How someone manages this disease is entirely a personal decision, but I have decided to use an insulin pump, a continuous glucose monitor (CGM) and a low carb diet. The bigger white device you see on my arm is my pump, called an Omnipod. I fill these with insulin and change them every 3 days and they give me constant drops of insulin. I then use a handheld device to tell it via bluetooth to give me insulin at meals to match the amount of carbs I plan to eat. The smaller grey device is my CMG, called a Dexcom, which gives me a reading of my blood sugar every 5 minutes via bluetooth to my phone and then to my apple watch. I change this every 10 days, and sometimes this has silly stickers around it because 10 days is a long time to try to keep something stuck on your body. My current sticker has sloths on it because that has been my energy level after all the excitement of adoption. My Dexcom will also send alarms and texts to some good friends who live within a couple miles of me if my blood sugar gets too far out of range.
Many people think the biggest challenges are all the needles. If you choose to use traditional blood sugar test kits and pens or syringes to deliver insulin, there are certainly a whole lot of needles. But honestly, that’s the easy part. The hardest part is trying to keep your blood sugar at a good level. Its not just carbs that affect your blood sugar. Stress, exercise, types of carbs, pump issues, poor insulin timing, etc can all have major effects. When your sugar is high or low, you don’t feel or think well, and sometimes say things to people you’ll really regret later! Getting a good nights sleep is rare, as it is common to wake up nauseous because your blood sugar is too high, or by alarms because it drops to low. Insulin and equipment are so expensive even with good insurance- I met my out of pocket max by March. I love the full body pat down at airports because I can’t go through a scanner, and the look they give me when they search my bag and pull out 50 packs of fruit snacks. Maybe what is hardest is that managing this disease is always on my mind and I never get to take a vacation from it.
There are some benefits of Type 1 Diabetes though. I have learned so much about my health and gained so much control. There is a whole online community of people who share this disease and are able to educate and also just laugh at some of the ridiculousness of it all. I enjoy sharing tips and ideas with people and just realizing how strong I can be. I also made a decision early on to not hide or be ashamed.
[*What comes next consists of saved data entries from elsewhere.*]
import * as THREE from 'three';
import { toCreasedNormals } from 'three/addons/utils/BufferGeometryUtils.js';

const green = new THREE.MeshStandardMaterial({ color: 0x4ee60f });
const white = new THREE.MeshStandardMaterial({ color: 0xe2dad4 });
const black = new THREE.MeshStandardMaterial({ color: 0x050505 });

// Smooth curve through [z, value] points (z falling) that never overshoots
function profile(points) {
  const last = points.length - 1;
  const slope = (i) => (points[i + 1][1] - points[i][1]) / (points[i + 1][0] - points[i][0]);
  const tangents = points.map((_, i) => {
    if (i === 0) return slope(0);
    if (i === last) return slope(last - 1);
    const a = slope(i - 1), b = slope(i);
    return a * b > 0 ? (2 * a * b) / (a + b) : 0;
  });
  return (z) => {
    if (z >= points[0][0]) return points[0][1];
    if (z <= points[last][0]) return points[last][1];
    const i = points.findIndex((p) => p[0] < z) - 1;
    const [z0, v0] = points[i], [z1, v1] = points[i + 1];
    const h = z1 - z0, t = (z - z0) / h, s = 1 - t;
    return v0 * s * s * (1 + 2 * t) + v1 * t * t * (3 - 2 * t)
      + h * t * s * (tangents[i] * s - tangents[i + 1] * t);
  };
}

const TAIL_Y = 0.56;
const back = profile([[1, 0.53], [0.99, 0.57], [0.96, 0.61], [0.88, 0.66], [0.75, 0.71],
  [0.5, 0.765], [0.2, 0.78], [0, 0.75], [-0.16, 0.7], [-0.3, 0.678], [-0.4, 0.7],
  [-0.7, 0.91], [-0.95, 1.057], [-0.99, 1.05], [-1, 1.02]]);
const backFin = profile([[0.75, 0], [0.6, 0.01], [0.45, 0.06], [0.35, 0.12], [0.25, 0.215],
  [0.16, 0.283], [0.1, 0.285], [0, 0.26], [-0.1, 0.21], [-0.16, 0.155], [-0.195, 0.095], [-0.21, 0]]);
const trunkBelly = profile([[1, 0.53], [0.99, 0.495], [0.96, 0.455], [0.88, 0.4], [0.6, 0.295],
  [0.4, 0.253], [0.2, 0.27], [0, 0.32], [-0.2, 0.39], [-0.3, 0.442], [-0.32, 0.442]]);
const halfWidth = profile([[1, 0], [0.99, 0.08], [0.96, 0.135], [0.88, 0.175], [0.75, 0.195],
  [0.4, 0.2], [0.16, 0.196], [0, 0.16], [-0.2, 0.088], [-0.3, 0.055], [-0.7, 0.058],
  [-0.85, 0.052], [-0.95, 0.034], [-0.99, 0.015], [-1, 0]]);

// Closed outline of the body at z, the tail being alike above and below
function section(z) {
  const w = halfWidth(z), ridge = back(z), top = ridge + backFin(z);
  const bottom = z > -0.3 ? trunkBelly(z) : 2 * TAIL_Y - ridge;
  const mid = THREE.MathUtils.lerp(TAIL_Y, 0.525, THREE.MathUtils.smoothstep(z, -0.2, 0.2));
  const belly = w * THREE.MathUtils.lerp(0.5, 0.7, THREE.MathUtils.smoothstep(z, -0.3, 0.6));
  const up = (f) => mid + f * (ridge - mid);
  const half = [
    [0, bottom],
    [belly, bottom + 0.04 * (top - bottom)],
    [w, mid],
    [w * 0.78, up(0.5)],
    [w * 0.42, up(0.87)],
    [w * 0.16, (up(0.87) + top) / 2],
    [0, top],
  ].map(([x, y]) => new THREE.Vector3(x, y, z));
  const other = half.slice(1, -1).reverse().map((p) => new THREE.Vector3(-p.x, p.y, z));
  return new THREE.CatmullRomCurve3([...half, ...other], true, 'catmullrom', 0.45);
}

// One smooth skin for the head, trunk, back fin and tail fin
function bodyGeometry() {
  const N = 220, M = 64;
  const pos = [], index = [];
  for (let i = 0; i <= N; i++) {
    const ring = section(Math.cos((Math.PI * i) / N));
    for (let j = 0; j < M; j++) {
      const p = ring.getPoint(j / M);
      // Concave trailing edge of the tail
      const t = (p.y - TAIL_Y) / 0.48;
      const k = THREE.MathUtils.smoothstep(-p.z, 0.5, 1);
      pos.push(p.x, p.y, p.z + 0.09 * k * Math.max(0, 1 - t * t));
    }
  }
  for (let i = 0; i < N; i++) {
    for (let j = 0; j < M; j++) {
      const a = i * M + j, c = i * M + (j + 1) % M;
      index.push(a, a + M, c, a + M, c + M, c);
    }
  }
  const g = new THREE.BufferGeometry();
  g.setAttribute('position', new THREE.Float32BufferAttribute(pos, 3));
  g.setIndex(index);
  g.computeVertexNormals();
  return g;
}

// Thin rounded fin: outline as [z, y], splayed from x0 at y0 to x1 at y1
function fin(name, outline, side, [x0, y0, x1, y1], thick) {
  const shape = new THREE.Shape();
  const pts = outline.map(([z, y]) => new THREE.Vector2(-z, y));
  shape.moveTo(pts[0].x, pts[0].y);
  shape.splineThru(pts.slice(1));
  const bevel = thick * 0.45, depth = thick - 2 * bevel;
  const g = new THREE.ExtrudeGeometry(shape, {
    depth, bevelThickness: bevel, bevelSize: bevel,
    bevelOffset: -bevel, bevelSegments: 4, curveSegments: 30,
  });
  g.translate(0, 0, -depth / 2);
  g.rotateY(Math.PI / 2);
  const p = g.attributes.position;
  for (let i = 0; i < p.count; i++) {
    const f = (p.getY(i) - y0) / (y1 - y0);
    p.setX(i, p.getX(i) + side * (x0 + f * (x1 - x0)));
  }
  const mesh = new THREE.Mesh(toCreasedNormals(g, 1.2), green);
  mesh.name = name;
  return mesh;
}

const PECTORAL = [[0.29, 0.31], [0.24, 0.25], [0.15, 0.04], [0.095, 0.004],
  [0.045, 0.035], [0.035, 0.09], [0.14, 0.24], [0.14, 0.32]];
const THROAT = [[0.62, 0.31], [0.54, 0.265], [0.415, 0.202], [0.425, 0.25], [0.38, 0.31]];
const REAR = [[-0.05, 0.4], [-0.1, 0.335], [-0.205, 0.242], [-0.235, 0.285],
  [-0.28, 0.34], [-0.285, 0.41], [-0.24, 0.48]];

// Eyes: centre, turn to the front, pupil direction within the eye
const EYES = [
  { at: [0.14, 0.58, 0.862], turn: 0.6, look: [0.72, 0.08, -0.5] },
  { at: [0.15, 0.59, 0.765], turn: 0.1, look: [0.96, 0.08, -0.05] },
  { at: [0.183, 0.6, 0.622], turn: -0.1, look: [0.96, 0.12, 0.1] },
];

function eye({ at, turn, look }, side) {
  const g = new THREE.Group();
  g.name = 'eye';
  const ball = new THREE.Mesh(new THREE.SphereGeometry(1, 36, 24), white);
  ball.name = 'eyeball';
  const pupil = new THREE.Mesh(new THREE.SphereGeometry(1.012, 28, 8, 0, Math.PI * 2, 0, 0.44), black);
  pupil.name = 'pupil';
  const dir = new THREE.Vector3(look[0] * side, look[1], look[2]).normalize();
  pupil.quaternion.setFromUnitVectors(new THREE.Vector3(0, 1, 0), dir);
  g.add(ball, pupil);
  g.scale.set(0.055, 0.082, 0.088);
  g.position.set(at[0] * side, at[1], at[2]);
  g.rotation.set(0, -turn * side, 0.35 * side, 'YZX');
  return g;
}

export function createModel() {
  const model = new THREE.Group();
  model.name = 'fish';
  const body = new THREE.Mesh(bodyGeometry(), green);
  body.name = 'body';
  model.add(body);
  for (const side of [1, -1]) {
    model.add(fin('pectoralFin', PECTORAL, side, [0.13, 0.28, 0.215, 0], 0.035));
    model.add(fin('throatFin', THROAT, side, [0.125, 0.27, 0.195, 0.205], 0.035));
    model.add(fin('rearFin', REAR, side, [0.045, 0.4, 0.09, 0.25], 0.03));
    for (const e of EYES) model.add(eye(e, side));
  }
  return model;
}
When I first got diagnosed, I spent a lot of time researching other Type 1’s stories and read someone’s blog which said “Diabetes will be but a footnote in my story.” I keep coming back to that line. I want to live a life where this is not the main story line. I want my story to be about how I recklessly pursued Jesus, how I had a heart for foster care and adoption, how I was a great mom, a good friend, and had witty sarcasm. Type 1 will be but a footnote.